“I’m alone, but I’m not lonely. I like who I am. I like who I’m becoming.”—Deena Kastor
Today, because of the worldwide COVID-19 pandemic, the digital mental health market is exploding.
Stress and anxiety have accelerated the demand for virtual behavioral health services.
According to the European Connected Health Alliance, more than 380,000 health apps are available through Apple and Android operating systems, and around 20,000 of them address mental health.
But what about emotional health?
Emotional Health Vs. Mental Health
In researching this topic, I did not find apps specifically to help with emotional health.
I believe this is because mental health and emotional health are two terms often used interchangeably.
But while deeply intertwined, mental health and emotional health are not the same things.
Emotional health has to do with your thoughts and feelings—and gets the best of you.
On the other hand, mental health impacts our ability to process information and what’s going on around us.

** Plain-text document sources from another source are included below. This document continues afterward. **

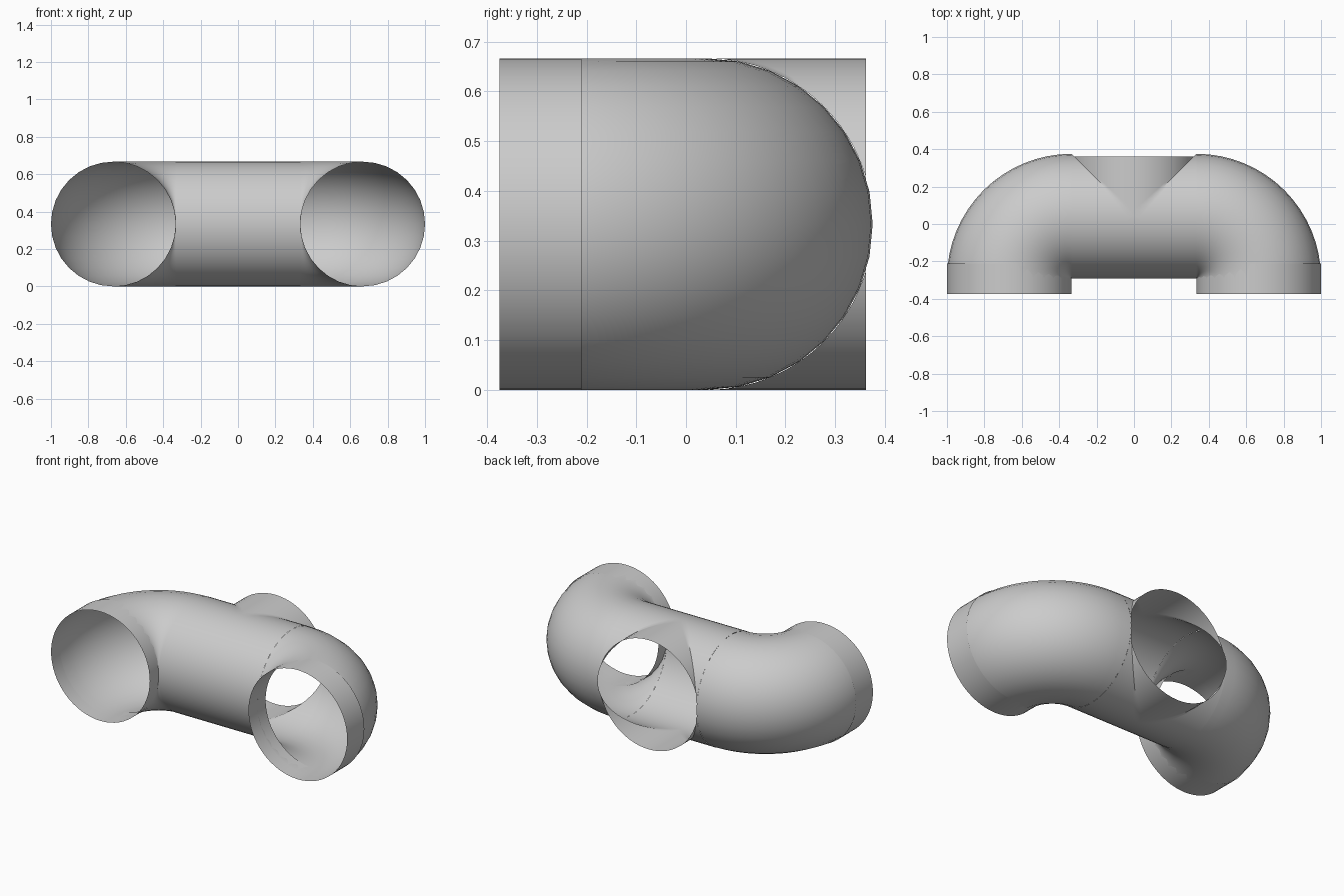
import bpy, bmesh, math
from mathutils import Vector

if "Cube" in bpy.data.objects:
    bpy.data.objects.remove(bpy.data.objects["Cube"])

R = 1 / 3            # pipe radius, also the bend radius of the elbows
YC = 0.042           # y of the straight run's axis
YB = YC - R          # y where the elbows end
BACK = 0.362 - YC    # length of the back branch

grey = bpy.data.materials.new("pipe grey")
grey.diffuse_color = (0.6, 0.6, 0.6, 1)
grey.use_nodes = True
grey.node_tree.nodes["Principled BSDF"].inputs["Base Color"].default_value = grey.diffuse_color


def add_grid(bm, func, nu, nv):
    """Add a surface patch from func(u, v), with u and v in 0..1."""
    rows = [[bm.verts.new(func(i / nu, j / nv)) for j in range(nv + 1)]
            for i in range(nu + 1)]
    for i in range(nu):
        for j in range(nv):
            bm.faces.new((rows[i][j], rows[i + 1][j],
                          rows[i + 1][j + 1], rows[i][j + 1]))


def finish(name, bm, axis_point):
    """Weld, point the faces away from the pipe axis, and smooth."""
    bmesh.ops.remove_doubles(bm, verts=bm.verts, dist=1e-4)
    bmesh.ops.dissolve_degenerate(bm, edges=bm.edges, dist=1e-5)
    bm.normal_update()
    for f in bm.faces:
        c = f.calc_center_median()
        if f.normal.dot(c - axis_point(c)) < 0:
            f.normal_flip()
        f.smooth = True
    mesh = bpy.data.meshes.new(name)
    bm.to_mesh(mesh)
    bm.free()
    mesh.set_sharp_from_angle(angle=math.radians(40))
    mesh.materials.append(grey)
    bpy.context.collection.objects.link(bpy.data.objects.new(name, mesh))


# Tee body: straight run along x, mitred into an open branch to the back
bm = bmesh.new()
for s in (-1, 1):
    def run(u, v):
        a = 2 * math.pi * u
        y = R * math.cos(a)
        x0 = max(0, y)
        return Vector((s * (x0 + (R - x0) * v), YC + y, R + R * math.sin(a)))
    add_grid(bm, run, 64, 10)


def branch(u, v):
    a = 2 * math.pi * u
    x = R * math.cos(a)
    y0 = min(abs(x), BACK)
    return Vector((x, YC + y0 + (BACK - y0) * v, R + R * math.sin(a)))


add_grid(bm, branch, 64, 10)
finish("tee_body", bm, lambda c: Vector((0, YC, R)))

# Elbows and their front collars
for s, side in ((-1, "left"), (1, "right")):
    pivot = Vector((s * R, YB, R))

    def elbow(u, v):
        a, b = 2 * math.pi * u, math.pi / 2 * v
        d = R + R * math.cos(a)
        return pivot + Vector((s * d * math.sin(b), d * math.cos(b),
                               R * math.sin(a)))

    def elbow_axis(c):
        d = c - pivot
        d.z = 0
        return pivot + d.normalized() * R

    bm = bmesh.new()
    add_grid(bm, elbow, 32, 16)
    finish(side + "_elbow", bm, elbow_axis)

    def collar(u, v):
        a = 2 * math.pi * u
        return Vector((s * 2 * R + R * math.cos(a), -0.375 + 0.165 * v,
                       R + R * math.sin(a)))

    bm = bmesh.new()
    add_grid(bm, collar, 64, 1)
    finish(side + "_collar", bm, lambda c: Vector((s * 2 * R, c.y, R)))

For instance, our emotional health enables us to express our dissatisfaction if a situation makes us upset or angry. But our mental health affects how we understand what’s going on and process the problem.
In other words, I was thinking vs. expressing.
Some say that mental health is hardware, meaning how well our mind processes and understands information and experiences; our ability to carefully reason through decisions and remain focused and steady.
Whereas emotional health is the software, meaning our ability to manage and express emotions that arise and deal with life’s challenges.
Emotional Health Matters
When we cope with life relationships, we must balance our thoughts and emotions.
Though caring for our mental health (being productive at work, setting goals, contributing to society, etc.) is essential, too, as our emotional awareness and health (behaviors, feelings, and thoughts).
Thus, if you are struggling with life’s stresses and the ability to adapt to life’s changes and handle difficult times—unable to manage the ups and downs of day-to-day life—you are not emotionally healthy.
And you need to take action now!
Here are eight helpful tips to improve your emotional health:
Tip #1. Practice daily self-care
- Drink cold water (8 glasses a day)
- Exercise (walk 15 minutes outside, if possible)
- Eat healthy meals
- Practice gratitude
- Manage stress (practice yoga)
Tip #2. Talk about your feelings
- Feel good about who you are
- Be positive
- Tell someone if you feel anxious
- Write positive affirmations down and repeat them to yourself
- Ask for help; accept support
- Say “no” when you need to
Tip #3. Have a sense of purpose
Having a driving force or something to inspire you keeps you going:
- Commit more time to your children
- Take up a hobby
- Get a new job
Tip #4. Get quality sleep
To have good health, it has been said that “sleep is to a man what winding up is to a clock.” In sleep, you:
- Get a break from the many tensions of the day
- Get rest from such burdens as loneliness and poor health
- Relieve feelings of guilt, depression, anxiety, or worry
Tip #5. Learn to manage your time to reduce stress
Time management means the conscious control of time spent on specific activities. The benefits: more productivity and less stress.
Check out the Harvard Business Review for tips on ways to improve your time management and feel like you’ve accomplished what’s needed.
Tip #6. Connect with others
Scientists are finding that social connections will help you live longer because of the effects on emotional and physical health. Ideas:
- Deepen relationships (with the kids, friends, and family)
- Take a class
- Accept invitations
- Join at least three groups (online or in-person)
Tip #7. Be Mindful
“Mindfulness is the awareness that emerges through paying attention on purpose, in the present moment, and nonjudgmentally, to things as they are.”—Zindel Segal
- Slow down
- Breathe deeply
- Focus on the moment
- Spend time in nature
- Keep a daily journal
- Forgive yourself, repeatedly
Tip #8. See a therapist
If you aren’t able to deal with your feelings adequately, and your loved ones aren’t helping you to do so, then, by all means, see a therapist. They can help you identify areas of your emotional health where you want to improve and help you come up with a plan.
Seeking professional help is a way to practice proper self-care.
Emotional health is equally important as physical health.
In this article, you have discovered eight tips to put you on the path to improved emotional health.
If you feel like you don’t have control of your thoughts and emotions, then make self-care a priority.
Start by caring for your core needs: explore ways to reduce stress, get adequate sleep, connect with others, meditate, stay positive, and call a friend.
Believe it or not, you can choose how to feel.
Emotional and physical health are two sides of the same coin. There is a strong connection between the mind and body.
Emotional instability will affect your work and your family.
Please, do not take your emotional health for granted.
But if you’re struggling to keep it together and need help, then it’s time to contact a therapist, which is the most self-loving choice you can make.
“When our emotional health is in a bad state, so is our level of self-esteem. We have to slow down and deal with what is troubling us, so that we can enjoy the simple joy of being happy and at peace with ourselves.”—Jess C. Scott